Album Flow brings Cover Flow to iPad!

Cover flow, being one of the most attractive electronic music selector schemes to come along since the diner booth jukebox, was left off of the iPad. I have tried a ton of ways to browse mobile music over the years. Cover Flow is the best, at least in terms of coolness factor and more importantly providing the illusion that I own physical recordings. Back in the day when you bought a record, you could take it to a friend's house, play it on their stereo, let them keep it for a week. You could open the jacket and read about the band, study the song lyrics, and catch a brief glimpse of that other world where all the cool people live. You had to imagine what it would be like to hang out with them though--no MTV, YouTube or reality shows. Cover flow brought back a part of the nostalgia of the experience. Album Flow brings cover flow to iPad.

Master your iPhone in one minute a day:

Sign up to iPhone Life's Tip of the Day Newsletter and we'll send you a tip each day to save time and get the most out of your iPhone or iPad.

Album Flow is a tiny 1.2MB, but costs $1.99 which is a little heavy for an app that is yet just another way to play music. The actual CF experience is smooth and responsive in this app, and though your art won't look as good as it does on iPod or iPhone, it is a worthy enhancement.
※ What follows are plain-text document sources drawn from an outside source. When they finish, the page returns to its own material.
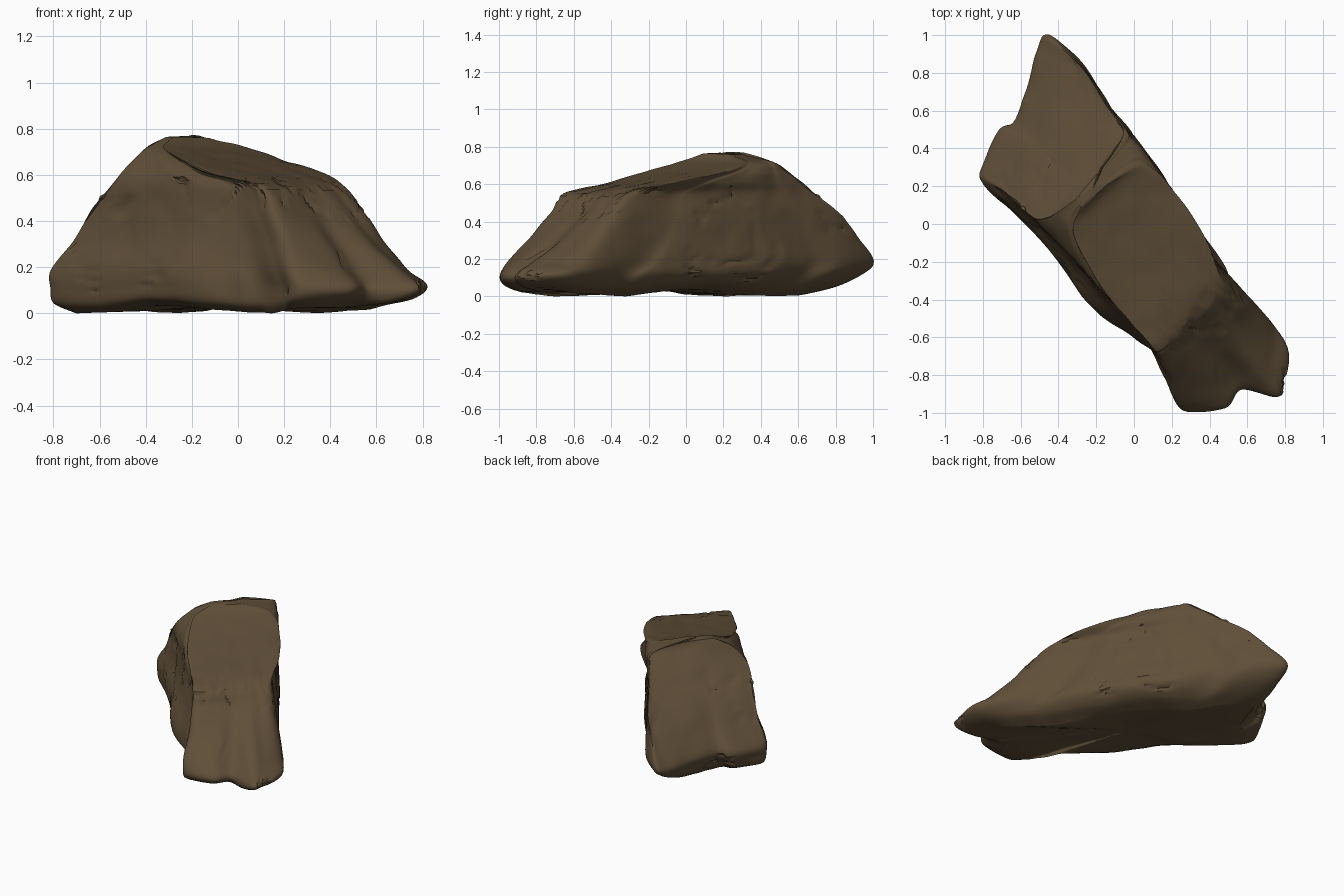
import bpy, bmesh, math
from mathutils import Vector, noise

cube = bpy.data.objects.get("Cube")
if cube:
    bpy.data.objects.remove(cube)

# Widest outline of the boulder, seen from above
OUTLINE = [(-.8, .31), (-.79, .21), (-.62, .05), (-.4, -.2), (-.22, -.44), (0, -.6),
           (.12, -.69), (.19, -.85), (.26, -.99), (.48, -.97), (.57, -.87), (.76, -.91),
           (.8, -.83), (.8, -.62), (.55, -.33), (.48, -.2), (.34, 0), (.18, .24),
           (0, .48), (-.15, .65), (-.24, .82), (-.45, 1), (-.52, .9), (-.57, .7),
           (-.63, .54), (-.71, .5)]
ALONG = Vector((.65, -.76)).normalized()
ACROSS = Vector((-ALONG.y, ALONG.x))

# Height, then four corners as (along, across):
# right back, right front, left front, left back
LAYERS = [
    (.012, (-.7, -.38), (.85, -.38), (.95, .05), (-.8, .1)),
    (.05, (-.78, -.44), (.93, -.43), (1.1, .15), (-.9, .2)),
    (.12, (-.79, -.45), (.95, -.44), (1.15, .2), (-1, .28)),
    (.2, (-.77, -.45), (.9, -.43), (1, .2), (-1.05, .32)),
    (.33, (-.63, -.41), (.78, -.38), (.8, .18), (-.93, .33)),
    (.46, (-.51, -.39), (.65, -.35), (.65, .17), (-.78, .33)),
    (.56, (-.4, -.38), (.57, -.34), (.53, .17), (-.63, .31)),
    (.62, (-.35, -.36), (.24, -.34), (.31, .24), (-.55, .3)),
    (.68, (-.32, -.31), (0, -.31), (-.02, .27), (-.46, .29)),
    (.73, (-.31, -.25), (-.18, -.26), (-.2, .22), (-.39, .26)),
    (.775, (-.3, -.15), (-.25, -.15), (-.25, .05), (-.34, .07))]
WIDEST = (-.79, -.45), (.95, -.44), (1.15, .2), (-1.05, .32)


def mix(a, b, t):
    return a + (b - a) * t


def spline(a, b, c, d, t):
    return b + (c - a) * (t / 2) + (2*a - 5*b + 4*c - d) * (t*t / 2) + (3*b - a - 3*c + d) * (t**3 / 2)


def outline_ratios():
    """Place each outline point as ratios along and across the widest quad."""
    (s0, w0), (s1, w1), (s2, w2), (s3, w3) = WIDEST
    ratios = []
    for x, y in OUTLINE:
        p = Vector((x, y))
        s, w = p.dot(ALONG), p.dot(ACROSS)
        k = m = .5
        for _ in range(6):
            m = (w - mix(w0, w1, k)) / (mix(w3, w2, k) - mix(w0, w1, k))
            k = (s - mix(s0, s3, m)) / (mix(s1, s2, m) - mix(s0, s3, m))
        ratios.append((k, m))
    return ratios


def settle(ratio, reach, amount):
    """Pull a ratio near either border towards that border."""
    border = 0 if ratio < .5 else 1
    return mix(ratio, border, amount) if abs(ratio - border) < reach else ratio


def layer_ring(z, *corners):
    a, b, c, d = (Vector(p) for p in corners)
    # Notches of the foot fade out with height
    fade = .75 * min(1, max(0, (z - .15) / .3))
    ring = []
    for k, m in RATIOS:
        k, m = settle(k, .1, fade), settle(m, .2, fade)
        q = mix(mix(a, b, k), mix(d, c, k), m)
        # The underside arches up in the middle and at the tips
        lift = .04 * math.cos(math.pi * q.x / 1.1) ** 2 * max(0, 1 - z / .15)
        p = ALONG * q.x + ACROSS * q.y
        ring.append(Vector((p.x, p.y, z + lift)))
    return ring


def refine(points, steps, closed):
    n, out = len(points), []
    for i in range(n if closed else n - 1):
        ids = [i - 1, i, i + 1, i + 2]
        ids = [j % n if closed else min(max(j, 0), n - 1) for j in ids]
        out += [spline(*(points[j] for j in ids), t / steps) for t in range(steps)]
    return out if closed else out + [points[-1]]


# Rock body: stacked contours joined by quads
RATIOS = outline_ratios()
rings = [refine(layer_ring(*layer), 8, True) for layer in LAYERS]
columns = [refine(list(col), 6, False) for col in zip(*rings)]
bm = bmesh.new()
grid = [[bm.verts.new(p) for p in col] for col in columns]
for i, col in enumerate(grid):
    nxt = grid[(i + 1) % len(grid)]
    for j in range(len(col) - 1):
        bm.faces.new((col[j], nxt[j], nxt[j + 1], col[j + 1]))

# Crown and underside: rings shrinking to a centre point
for end, rise in ((-1, .005), (0, .012)):
    edge = [col[end] for col in grid]
    centre = sum((v.co for v in edge), Vector()) / len(edge) + Vector((0, 0, rise))
    for step in (.8, .6, .4, .2):
        inner = [bm.verts.new(centre.lerp(col[end].co, step)) for col in grid]
        for i in range(len(edge)):
            j = (i + 1) % len(edge)
            bm.faces.new((edge[i], edge[j], inner[j], inner[i]))
        edge = inner
    hub = bm.verts.new(centre)
    for i in range(len(edge)):
        bm.faces.new((edge[i], edge[(i + 1) % len(edge)], hub))
bmesh.ops.recalc_face_normals(bm, faces=bm.faces)
bm.normal_update()

# Weathered lumps and a few broken fissures
moves = []
for v in bm.verts:
    p = v.co
    lump = .008 * noise.noise(p * 4) + .004 * noise.noise(p * 10)
    near = noise.voronoi(p * 3.5)[0]
    patch = noise.noise(p * 2.5 + Vector((4, 1, 7)))
    crack = .009 if near[1] - near[0] < .035 and patch > .1 and .1 < p.z < .6 else 0
    moves.append((v, v.normal * (lump - crack)))
for v, move in moves:
    v.co += move
lowest = min(v.co.z for v in bm.verts)
for v in bm.verts:
    v.co.z -= lowest

mesh = bpy.data.meshes.new("boulder")
bm.to_mesh(mesh)
bm.free()
rock = bpy.data.objects.new("boulder", mesh)
bpy.context.collection.objects.link(rock)

# Brown stone
stone = bpy.data.materials.new("brown_stone")
stone.use_nodes = True
colour = (.115, .077, .04, 1)
stone.diffuse_color = colour
stone.node_tree.nodes["Principled BSDF"].inputs["Base Color"].default_value = colour
mesh.materials.append(stone)

bpy.context.view_layer.objects.active = rock
rock.select_set(True)
bpy.ops.object.shade_smooth_by_angle(angle=.6)
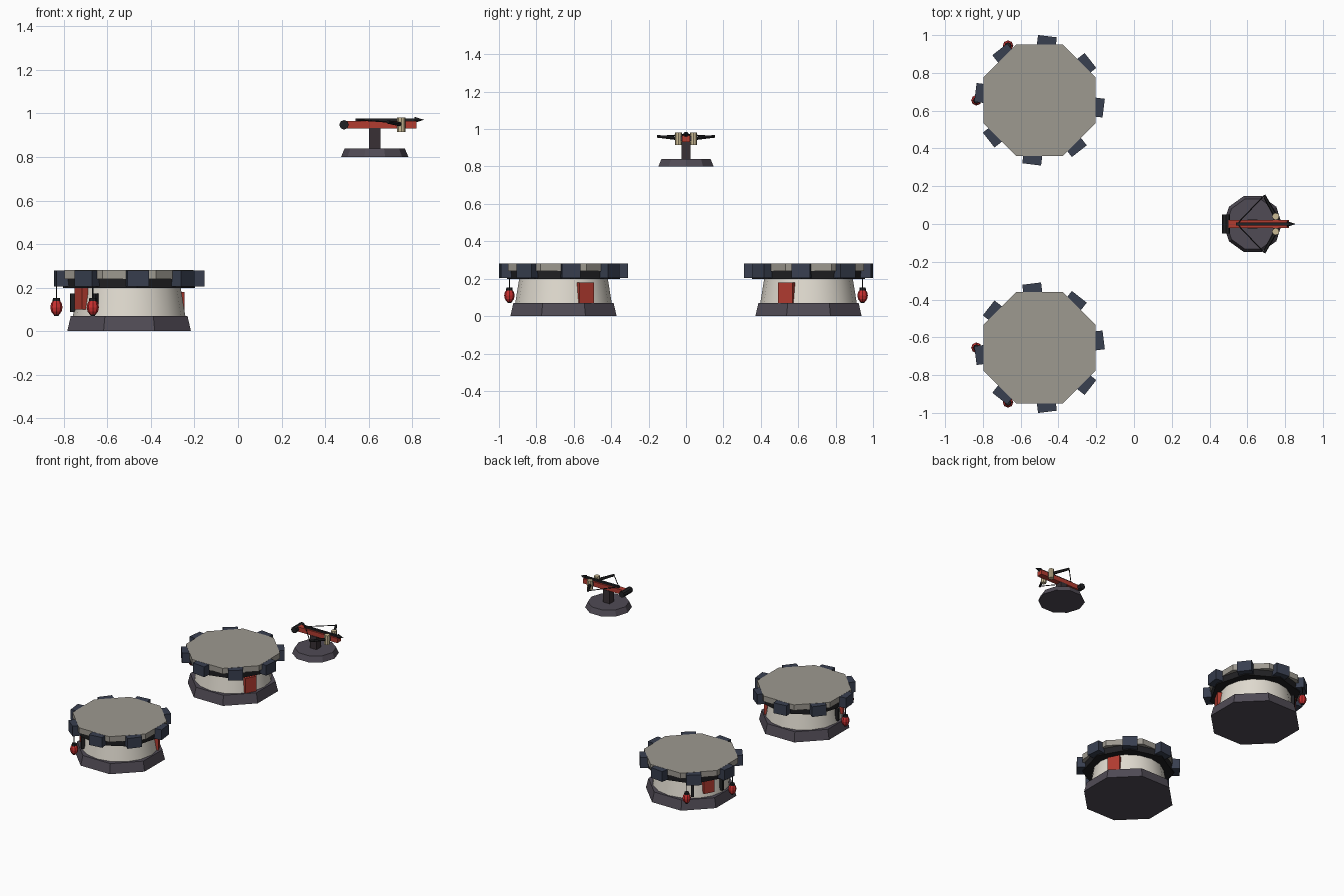
import bpy, bmesh
from math import radians, cos, sin, pi
from mathutils import Vector, Matrix

if "Cube" in bpy.data.objects:
    bpy.data.objects.remove(bpy.data.objects["Cube"])


def mat(name, c):
    m = bpy.data.materials.new(name)
    m.diffuse_color = (*c, 1)
    m.use_nodes = True
    m.node_tree.nodes["Principled BSDF"].inputs["Base Color"].default_value = m.diffuse_color
    return m


STONE = mat("dark_stone", (0.08, 0.07, 0.09))
PLASTER = mat("plaster", (0.75, 0.71, 0.63))
ROOF = mat("roof_stone", (0.34, 0.32, 0.28))
BLUE = mat("blue_slate", (0.04, 0.05, 0.08))
BLACK = mat("black_iron", (0.015, 0.015, 0.017))
RED = mat("red_paint", (0.45, 0.045, 0.03))
CRIMSON = mat("lantern_red", (0.6, 0.03, 0.03))
WOOD = mat("dark_wood", (0.04, 0.03, 0.035))
TAN = mat("rope_tan", (0.6, 0.5, 0.3))


def finish(name, bm, m, matrix):
    me = bpy.data.meshes.new(name)
    bm.transform(matrix)
    bm.to_mesh(me)
    bm.free()
    me.materials.append(m)
    ob = bpy.data.objects.new(name, me)
    bpy.context.collection.objects.link(ob)
    return ob


def box(name, loc, size, m, rot=0.0):
    bm = bmesh.new()
    bmesh.ops.create_cube(bm, size=1)
    return finish(name, bm, m, Matrix.Translation(loc) @ Matrix.Rotation(rot, 4, 'Z')
                  @ Matrix.Diagonal((*size, 1)))


def rod(name, a, b, r1, r2, m, n=8, rot=0.0):
    """Prism or cone frustum running from point a to point b."""
    a, b = Vector(a), Vector(b)
    d = b - a
    bm = bmesh.new()
    bmesh.ops.create_cone(bm, cap_ends=True, segments=n, radius1=r1, radius2=r2, depth=d.length)
    q = Vector((0, 0, 1)).rotation_difference(d).to_matrix().to_4x4()
    return finish(name, bm, m, Matrix.Translation((a + b) / 2) @ q @ Matrix.Rotation(rot, 4, 'Z'))


def tower(s):
    cx, cy = -0.5, s * 0.655
    k = 1 / cos(pi / 8)
    e = pi / 8

    def tier(name, z0, z1, r0, r1, m, n=8, rot=e):
        return rod(name, (cx, cy, z0), (cx, cy, z1), r0, r1, m, n, rot)

    def polar(deg, r, z):
        a = radians(s * deg)
        return (cx + r * cos(a), cy + r * sin(a), z), a

    def panel(name, deg, r, z, size, m):
        loc, a = polar(deg, r, z)
        box(name, loc, size, m, a)

    # stacked drum: plinth, wall, corbel, roof
    tier("tower_plinth", 0, 0.07, 0.284 * k, 0.268 * k, STONE)
    wall = tier("tower_wall", 0.07, 0.205, 0.258, 0.236, PLASTER, 16)
    for p in wall.data.polygons:
        p.use_smooth = len(p.vertices) == 4
    tier("tower_corbel", 0.198, 0.242, 0.305, 0.31, BLACK, 8, radians(s * -7))
    tier("tower_roof", 0.24, 0.281, 0.296 * k, 0.296 * k, ROOF)
    # battlement blocks
    for i in range(8):
        panel("battlement_block", -7 + 45 * i, 0.312, 0.2425, (0.06, 0.1, 0.075), BLUE)
    # door, banner and slits
    panel("tower_door", -28, 0.25, 0.125, (0.03, 0.085, 0.11), RED)
    panel("tower_banner", 152, 0.25, 0.15, (0.03, 0.075, 0.1), RED)
    for deg in (177, 127):
        panel("arrow_slit", deg, 0.258, 0.13, (0.025, 0.02, 0.085), BLACK)
    # hanging lanterns
    for deg in (180, 120):
        p, a = polar(deg, 0.334, 0.11)
        bm = bmesh.new()
        bmesh.ops.create_uvsphere(bm, u_segments=8, v_segments=6, radius=1)
        finish("lantern", bm, CRIMSON, Matrix.Translation(p) @ Matrix.Diagonal((0.028, 0.028, 0.038, 1)))
        x, y, z = p
        rod("lantern_cap", (x, y, 0.138), (x, y, 0.152), 0.018, 0.016, BLACK)
        rod("lantern_foot", (x, y, 0.07), (x, y, 0.08), 0.01, 0.013, BLACK)
        rod("lantern_cord", (x, y, 0.15), (x, y, 0.206), 0.003, 0.003, BLACK, 6)


tower(1)
tower(-1)

# ballista stand
X = 0.628
rod("ballista_base", (X, 0, 0.8), (X, 0, 0.84), 0.155, 0.138, STONE, 10, pi / 2)
box("ballista_post", (X, 0, 0.885), (0.052, 0.05, 0.095), WOOD)
# stock, winch and bolt
box("ballista_stock", (0.655, 0, 0.948), (0.33, 0.042, 0.034), RED)
rod("winch", (0.487, -0.05, 0.948), (0.487, 0.05, 0.948), 0.022, 0.022, BLACK)
box("bolt_shaft", (0.68, 0, 0.971), (0.28, 0.016, 0.014), BLACK)
rod("bolt_tip", (0.81, 0, 0.971), (0.855, 0, 0.971), 0.016, 0, BLACK, 6)
box("cross_beam", (0.75, 0, 0.95), (0.03, 0.09, 0.028), WOOD)
# spools, arms and bowstring
for s in (1, -1):
    rod("torsion_spool", (0.75, s * 0.04, 0.914), (0.75, s * 0.04, 0.982), 0.019, 0.019, TAN)
    rod("bow_arm", (0.75, s * 0.04, 0.95), (0.688, s * 0.152, 0.961), 0.011, 0.008, BLACK, 6)
    rod("bowstring", (0.688, s * 0.15, 0.961), (0.545, 0, 0.971), 0.003, 0.003, BLACK, 6)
The strength of the app really lies in all the darn customization and touch-intuitive features that are available.

The interface is clean and attractive, and it makes optimum use of iPad's additional size to provide a panel layout that is better than the internal player. You can zoom on the 2 player panels to make them full screen if you prefer. The player controls themselves are decent, but not spectacular--no fancy button animations, etc.

The app let's you do a lot of customizing of the background images, colors and fonts. I think it would be simpler for users if there were selectable themes to choose from instead, but it's kind of cool to be able to control the look-n-feel like this. You can also share what your listening to via email, twitter, or facebook using selections in the main player panel.

Ad-Hoc Playlists can be created on the fly by selecting and holding onto song as you browse album contents. There's also a handy search that will let you drill down on an artist, album or song. I had little to no trouble with the app on my iPad 1, and only a few minor gripes. One was that it didn't save your last state after closing it (which developer says will be supported in an update), and the background customizations required an app restart to apply.

You can grab Album Flow for iPad at the following link on the Apple iTunes store for $1.99. If you miss Cover Flow, then you probably need this one!

Master your iPhone in one minute a day: Sign up here to get our FREE Tip of the Day delivered right to your inbox.

Nate Adcock is a system and integration engineer with experience managing and administering a variety of computing environments. He has worked extensively with mobile gadgets of all shapes and sizes for many years. He is also a former military weather forecaster. Nate is a regular contributor for the and blogs and helps manage both websites. Read more from Nate at or e-mail him at